■ Records for the exercise
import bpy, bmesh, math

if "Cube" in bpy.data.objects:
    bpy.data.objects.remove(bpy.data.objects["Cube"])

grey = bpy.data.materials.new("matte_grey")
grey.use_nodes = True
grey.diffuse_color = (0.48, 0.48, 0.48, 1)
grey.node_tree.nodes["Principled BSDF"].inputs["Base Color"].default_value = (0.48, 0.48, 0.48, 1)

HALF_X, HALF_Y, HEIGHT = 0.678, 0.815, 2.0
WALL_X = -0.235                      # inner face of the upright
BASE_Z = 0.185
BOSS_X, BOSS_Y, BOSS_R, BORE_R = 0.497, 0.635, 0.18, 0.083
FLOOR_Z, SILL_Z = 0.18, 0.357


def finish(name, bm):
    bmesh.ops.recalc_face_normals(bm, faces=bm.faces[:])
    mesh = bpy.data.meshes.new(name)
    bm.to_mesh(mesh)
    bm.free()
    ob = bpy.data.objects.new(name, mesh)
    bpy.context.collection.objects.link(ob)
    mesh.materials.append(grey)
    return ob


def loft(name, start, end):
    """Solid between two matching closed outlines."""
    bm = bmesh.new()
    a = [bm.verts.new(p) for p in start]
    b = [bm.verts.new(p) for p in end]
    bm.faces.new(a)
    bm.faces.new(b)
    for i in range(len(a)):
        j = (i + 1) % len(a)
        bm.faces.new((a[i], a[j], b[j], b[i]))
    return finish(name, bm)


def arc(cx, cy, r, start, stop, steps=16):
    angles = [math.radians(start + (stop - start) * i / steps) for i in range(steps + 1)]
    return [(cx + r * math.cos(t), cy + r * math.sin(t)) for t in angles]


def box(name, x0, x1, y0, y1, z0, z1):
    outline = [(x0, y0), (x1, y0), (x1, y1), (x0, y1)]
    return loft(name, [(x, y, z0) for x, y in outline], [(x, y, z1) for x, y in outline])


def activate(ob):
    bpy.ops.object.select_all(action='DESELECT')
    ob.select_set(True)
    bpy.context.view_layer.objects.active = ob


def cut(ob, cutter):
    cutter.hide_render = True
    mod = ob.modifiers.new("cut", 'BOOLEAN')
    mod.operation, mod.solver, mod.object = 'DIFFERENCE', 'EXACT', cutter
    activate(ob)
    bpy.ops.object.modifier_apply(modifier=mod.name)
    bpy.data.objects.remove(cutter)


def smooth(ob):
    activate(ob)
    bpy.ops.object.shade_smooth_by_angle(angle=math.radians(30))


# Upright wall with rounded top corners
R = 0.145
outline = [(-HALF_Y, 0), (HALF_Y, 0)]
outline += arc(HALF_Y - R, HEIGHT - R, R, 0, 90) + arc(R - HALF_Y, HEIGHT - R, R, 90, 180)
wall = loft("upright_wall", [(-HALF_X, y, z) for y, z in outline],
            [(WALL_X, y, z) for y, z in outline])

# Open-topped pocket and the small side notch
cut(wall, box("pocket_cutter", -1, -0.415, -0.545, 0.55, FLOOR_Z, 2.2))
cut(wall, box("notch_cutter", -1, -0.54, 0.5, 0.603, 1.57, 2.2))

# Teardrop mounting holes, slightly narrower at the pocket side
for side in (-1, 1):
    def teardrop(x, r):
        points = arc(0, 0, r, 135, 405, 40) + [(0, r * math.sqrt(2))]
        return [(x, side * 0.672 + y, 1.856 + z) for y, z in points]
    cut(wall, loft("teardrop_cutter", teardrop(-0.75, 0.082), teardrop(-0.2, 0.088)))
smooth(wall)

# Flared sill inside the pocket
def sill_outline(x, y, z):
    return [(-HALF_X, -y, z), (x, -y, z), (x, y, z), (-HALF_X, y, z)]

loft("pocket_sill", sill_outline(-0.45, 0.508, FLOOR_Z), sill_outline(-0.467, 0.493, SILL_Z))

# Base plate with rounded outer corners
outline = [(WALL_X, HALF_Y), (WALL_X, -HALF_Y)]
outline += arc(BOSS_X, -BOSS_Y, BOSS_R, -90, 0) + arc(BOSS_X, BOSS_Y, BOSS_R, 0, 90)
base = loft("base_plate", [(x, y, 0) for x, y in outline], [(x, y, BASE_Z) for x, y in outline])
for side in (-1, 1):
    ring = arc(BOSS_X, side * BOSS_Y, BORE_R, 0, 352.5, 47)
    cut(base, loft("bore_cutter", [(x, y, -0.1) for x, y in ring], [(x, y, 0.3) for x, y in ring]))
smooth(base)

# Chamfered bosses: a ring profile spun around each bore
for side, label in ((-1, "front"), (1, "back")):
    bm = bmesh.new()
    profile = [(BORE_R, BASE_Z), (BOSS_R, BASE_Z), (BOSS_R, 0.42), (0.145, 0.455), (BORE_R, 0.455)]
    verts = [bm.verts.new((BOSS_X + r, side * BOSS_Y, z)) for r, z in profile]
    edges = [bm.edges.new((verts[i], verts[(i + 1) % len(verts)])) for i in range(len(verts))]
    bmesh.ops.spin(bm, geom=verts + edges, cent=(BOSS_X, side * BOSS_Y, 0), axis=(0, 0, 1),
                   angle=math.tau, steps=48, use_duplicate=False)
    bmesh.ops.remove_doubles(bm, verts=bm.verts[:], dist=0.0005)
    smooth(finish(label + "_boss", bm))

■ Task details
Your answer should be one number: how many lines in the material hold the string "label".

■ Your solution
2